His elder son, John Parry (d. 1677), bishop of Ossory, was born in Dublin. Initially educated at TCD, he entered Jesus College, Oxford, where he graduated MA (1651) and was elected a fellow. He graduated BD at Oxford (1661), and subsequently MA (ad eund) and DD (1662) at TCD. Following the restoration of the monarchy, he became chaplain to the now duke of Ormond, and held cures on both sides of the Irish sea. He was treasurer of Christ Church, Dublin (February–June 1661), prebend of Stagonil, St Patrick's cathedral (1661–2), and rector of St James of Jerusalem in Cork (1664). He was at the same time rector of Hope (St Asaph), Flintshire (1660), and prebend of Bugthorpe, York (1663). He seems to have settled in Ireland by 1666, when he was appointed dean of Christ Church cathedral on 2 April 1666, a post he held until his death. On 28 April 1672 he was consecrated bishop of Ossory, where he gained a reputation as a learned and generous prelate. He devoted himself to upholding the rights of his poverty-stricken clergymen and to repairing his ravaged diocese, spending heavily on restoring his episcopal palace and on providing bells for his cathedral. With the aid of his patron, Ormond, he recovered impropriated church property. His published works include Years well-directed; or pious reflections on Our Saviour's sufferings (Oxford, 1670) and A sermon on Nehemiah XIII, 14 (Oxford, 1673). He died 21 December 1677 in Dublin and was buried in the same tomb as his father at St Audoen's. Married to Constance Kennedy, daughter of Sir Richard Kennedy, baronet, he was survived by his son George.

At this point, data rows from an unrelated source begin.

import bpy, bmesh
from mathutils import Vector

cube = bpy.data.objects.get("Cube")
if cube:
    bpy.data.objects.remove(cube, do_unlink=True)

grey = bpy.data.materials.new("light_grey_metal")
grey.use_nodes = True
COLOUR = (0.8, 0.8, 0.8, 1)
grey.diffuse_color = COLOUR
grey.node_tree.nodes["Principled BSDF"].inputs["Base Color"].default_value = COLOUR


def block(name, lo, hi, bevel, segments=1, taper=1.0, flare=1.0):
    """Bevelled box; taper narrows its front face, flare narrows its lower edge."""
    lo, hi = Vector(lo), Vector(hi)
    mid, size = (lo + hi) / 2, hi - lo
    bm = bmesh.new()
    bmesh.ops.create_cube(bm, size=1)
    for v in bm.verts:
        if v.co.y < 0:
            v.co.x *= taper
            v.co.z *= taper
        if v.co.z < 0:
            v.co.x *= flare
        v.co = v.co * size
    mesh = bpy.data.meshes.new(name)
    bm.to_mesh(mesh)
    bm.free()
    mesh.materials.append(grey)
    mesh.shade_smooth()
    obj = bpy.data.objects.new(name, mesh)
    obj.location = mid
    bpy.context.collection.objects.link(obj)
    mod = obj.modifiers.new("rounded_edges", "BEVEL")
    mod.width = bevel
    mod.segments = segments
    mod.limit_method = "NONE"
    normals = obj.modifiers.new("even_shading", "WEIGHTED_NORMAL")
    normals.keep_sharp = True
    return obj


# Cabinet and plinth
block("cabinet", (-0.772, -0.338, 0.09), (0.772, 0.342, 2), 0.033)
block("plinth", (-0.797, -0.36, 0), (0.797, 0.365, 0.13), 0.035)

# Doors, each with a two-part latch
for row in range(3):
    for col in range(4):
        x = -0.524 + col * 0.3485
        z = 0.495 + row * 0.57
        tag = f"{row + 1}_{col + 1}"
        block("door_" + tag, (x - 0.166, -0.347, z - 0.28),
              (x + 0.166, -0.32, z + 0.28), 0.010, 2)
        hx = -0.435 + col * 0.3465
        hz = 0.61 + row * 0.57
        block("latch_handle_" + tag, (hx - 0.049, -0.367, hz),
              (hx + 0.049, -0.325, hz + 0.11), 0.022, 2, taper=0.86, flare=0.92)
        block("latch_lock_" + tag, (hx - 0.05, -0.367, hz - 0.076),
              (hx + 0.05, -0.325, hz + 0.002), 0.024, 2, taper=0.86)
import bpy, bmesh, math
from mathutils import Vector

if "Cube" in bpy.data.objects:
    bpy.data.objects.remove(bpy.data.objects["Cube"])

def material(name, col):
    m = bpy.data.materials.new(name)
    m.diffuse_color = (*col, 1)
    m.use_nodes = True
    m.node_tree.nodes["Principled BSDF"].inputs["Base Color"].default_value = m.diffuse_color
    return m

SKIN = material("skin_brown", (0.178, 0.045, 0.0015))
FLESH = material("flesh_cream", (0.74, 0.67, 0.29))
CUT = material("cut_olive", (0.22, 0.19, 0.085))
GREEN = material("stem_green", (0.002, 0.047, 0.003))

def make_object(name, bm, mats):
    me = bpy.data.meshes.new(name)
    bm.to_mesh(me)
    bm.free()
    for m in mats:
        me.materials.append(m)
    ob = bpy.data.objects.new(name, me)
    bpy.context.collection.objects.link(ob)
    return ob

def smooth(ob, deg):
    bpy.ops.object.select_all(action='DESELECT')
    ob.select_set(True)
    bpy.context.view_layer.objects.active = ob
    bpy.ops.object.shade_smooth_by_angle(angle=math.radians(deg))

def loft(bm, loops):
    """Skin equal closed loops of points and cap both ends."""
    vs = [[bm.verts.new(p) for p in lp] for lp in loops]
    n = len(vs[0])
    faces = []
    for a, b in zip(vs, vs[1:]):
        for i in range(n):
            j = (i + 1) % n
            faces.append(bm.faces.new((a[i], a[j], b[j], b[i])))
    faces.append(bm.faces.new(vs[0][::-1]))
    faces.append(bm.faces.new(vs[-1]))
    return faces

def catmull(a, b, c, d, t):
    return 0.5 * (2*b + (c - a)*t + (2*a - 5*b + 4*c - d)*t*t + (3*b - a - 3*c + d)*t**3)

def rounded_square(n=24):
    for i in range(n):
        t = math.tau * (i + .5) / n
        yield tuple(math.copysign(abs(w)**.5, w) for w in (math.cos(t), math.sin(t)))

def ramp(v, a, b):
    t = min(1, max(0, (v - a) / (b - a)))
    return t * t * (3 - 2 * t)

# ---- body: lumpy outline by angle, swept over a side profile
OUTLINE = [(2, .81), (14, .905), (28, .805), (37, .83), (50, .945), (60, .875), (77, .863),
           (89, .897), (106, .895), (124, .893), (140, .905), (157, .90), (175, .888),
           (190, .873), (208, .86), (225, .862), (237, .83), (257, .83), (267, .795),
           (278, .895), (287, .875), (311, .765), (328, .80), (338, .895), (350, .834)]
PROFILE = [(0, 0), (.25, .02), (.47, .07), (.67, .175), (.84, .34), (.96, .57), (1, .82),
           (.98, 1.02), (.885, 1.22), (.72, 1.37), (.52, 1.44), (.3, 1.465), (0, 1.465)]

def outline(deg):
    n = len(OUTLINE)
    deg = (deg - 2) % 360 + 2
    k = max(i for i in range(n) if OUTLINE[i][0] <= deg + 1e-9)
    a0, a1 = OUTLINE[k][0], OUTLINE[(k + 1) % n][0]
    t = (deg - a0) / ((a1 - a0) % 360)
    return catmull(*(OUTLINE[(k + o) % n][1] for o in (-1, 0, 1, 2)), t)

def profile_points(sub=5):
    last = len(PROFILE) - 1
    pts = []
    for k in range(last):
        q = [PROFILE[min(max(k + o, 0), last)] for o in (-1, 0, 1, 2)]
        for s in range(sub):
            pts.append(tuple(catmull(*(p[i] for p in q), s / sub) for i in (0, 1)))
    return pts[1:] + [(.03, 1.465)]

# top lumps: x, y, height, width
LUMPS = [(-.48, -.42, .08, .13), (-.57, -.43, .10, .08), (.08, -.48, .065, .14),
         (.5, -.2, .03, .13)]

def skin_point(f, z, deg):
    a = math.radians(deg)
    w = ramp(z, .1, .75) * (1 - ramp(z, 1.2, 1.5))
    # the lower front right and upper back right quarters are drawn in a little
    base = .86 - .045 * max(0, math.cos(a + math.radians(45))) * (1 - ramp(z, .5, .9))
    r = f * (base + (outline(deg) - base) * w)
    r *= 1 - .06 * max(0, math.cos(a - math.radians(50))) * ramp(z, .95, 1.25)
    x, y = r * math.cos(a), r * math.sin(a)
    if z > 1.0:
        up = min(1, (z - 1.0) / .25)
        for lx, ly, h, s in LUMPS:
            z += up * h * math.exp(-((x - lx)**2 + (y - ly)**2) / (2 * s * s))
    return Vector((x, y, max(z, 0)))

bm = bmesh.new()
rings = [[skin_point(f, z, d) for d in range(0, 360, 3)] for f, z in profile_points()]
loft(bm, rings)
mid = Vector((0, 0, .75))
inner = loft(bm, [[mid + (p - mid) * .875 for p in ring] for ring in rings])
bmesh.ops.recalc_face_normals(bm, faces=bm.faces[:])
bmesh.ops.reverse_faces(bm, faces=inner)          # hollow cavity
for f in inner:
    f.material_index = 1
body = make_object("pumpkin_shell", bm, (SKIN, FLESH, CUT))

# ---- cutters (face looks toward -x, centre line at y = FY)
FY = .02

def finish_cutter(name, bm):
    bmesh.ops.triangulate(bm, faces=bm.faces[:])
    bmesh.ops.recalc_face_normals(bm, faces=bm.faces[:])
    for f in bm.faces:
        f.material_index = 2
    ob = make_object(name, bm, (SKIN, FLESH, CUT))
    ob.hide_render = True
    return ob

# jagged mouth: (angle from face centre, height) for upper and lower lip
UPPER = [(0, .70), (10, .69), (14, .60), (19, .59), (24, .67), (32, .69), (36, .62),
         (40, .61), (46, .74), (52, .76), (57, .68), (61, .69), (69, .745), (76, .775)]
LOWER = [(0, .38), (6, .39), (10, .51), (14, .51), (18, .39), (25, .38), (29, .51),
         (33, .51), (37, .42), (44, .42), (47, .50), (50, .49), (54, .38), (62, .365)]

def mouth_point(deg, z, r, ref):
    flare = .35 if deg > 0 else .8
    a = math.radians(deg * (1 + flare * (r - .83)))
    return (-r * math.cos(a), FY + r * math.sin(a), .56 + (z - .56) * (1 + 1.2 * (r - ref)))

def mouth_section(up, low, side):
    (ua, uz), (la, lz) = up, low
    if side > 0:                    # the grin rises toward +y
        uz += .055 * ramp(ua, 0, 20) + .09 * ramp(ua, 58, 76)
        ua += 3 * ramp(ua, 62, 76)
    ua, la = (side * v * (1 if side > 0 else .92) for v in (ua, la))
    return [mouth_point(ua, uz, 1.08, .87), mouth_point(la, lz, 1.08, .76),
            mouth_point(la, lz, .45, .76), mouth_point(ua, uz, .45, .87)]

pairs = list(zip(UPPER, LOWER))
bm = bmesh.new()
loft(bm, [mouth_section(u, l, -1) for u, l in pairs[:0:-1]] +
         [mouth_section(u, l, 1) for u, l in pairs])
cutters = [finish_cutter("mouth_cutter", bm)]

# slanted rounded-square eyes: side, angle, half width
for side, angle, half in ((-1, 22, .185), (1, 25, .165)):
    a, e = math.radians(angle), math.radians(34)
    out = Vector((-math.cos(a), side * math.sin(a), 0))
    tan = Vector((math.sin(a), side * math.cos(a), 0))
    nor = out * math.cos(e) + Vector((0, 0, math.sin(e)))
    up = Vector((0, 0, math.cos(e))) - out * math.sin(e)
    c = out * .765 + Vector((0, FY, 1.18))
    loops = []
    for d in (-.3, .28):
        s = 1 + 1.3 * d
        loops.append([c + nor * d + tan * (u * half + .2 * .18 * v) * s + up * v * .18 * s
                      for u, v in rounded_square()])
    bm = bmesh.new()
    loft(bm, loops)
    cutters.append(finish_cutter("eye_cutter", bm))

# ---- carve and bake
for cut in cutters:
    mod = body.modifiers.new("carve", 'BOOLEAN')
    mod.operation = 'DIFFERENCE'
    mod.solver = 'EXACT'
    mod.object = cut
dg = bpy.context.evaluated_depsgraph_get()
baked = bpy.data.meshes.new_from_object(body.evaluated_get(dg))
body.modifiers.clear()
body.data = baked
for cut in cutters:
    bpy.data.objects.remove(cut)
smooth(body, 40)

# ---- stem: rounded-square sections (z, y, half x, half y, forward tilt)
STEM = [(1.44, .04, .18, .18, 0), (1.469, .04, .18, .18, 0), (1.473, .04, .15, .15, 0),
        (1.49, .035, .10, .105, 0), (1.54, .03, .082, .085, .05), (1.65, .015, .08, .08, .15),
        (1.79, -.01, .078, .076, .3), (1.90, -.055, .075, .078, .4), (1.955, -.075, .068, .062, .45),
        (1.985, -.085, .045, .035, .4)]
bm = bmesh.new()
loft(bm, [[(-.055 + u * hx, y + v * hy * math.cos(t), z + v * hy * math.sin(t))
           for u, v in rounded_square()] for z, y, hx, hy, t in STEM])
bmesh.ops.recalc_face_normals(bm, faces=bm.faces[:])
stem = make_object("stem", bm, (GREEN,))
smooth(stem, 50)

His brother Benjamin Parry (1634–78), bishop of Ossory, was baptised in St Michan's in Dublin on 1 March 1634 and was admitted to Trinity College there on 5 December 1648. In late 1650 he travelled to England with his brother and matriculated at Jesus College, Oxford, on 20 March 1650, graduating BA (10 February 1652), MA (30 May 1654), BD (12 July 1662), and DD (9 July 1670). Elected a fellow of Corpus Christ College, Oxford in 1660, he was afterwards professor of Greek in the university. He held a number of clerical positions in England and Wales: rector of Hope in Flintshire (1666–77), Llaniestyn in Wales (1667), Godington in Oxfordshire (1668), and St Antholin's in London (1671–4). He returned to Ireland about 1672 to serve as chaplain to Arthur Capel (qv), earl of Essex, the newly appointed lord lieutenant. His closeness to both Essex and to his family's longstanding patron, Ormond, enabled him to accumulate further clerical offices in Ireland. He was prebend of St Michan's, Christ Church cathedral (1672–4), prebend of Castleknock, St Patrick's cathedral (1673), dean of Ossory (1674–5), rector of Callan (1674–5) and dean of St Patrick's cathedral (1675–8). In 1673 he preached before Essex in Christ Church cathedral on the anniversary of the execution of Charles I and inveighed against protestant non-conformists of all stripes, urging Essex to enforce the laws against them. He succeeded his brother as bishop of Ossory, being consecrated on 27 January 1678. However, he did not survive this elevation long enough to leave his mark and died 4 October 1678 at Kilkenny. He was buried in Dublin at St Audoen's, in the same tomb as his brother and father, on 7 October. Apparently unhappily married to Elizabeth Barrington (d. 1679), he was survived by at least two sons.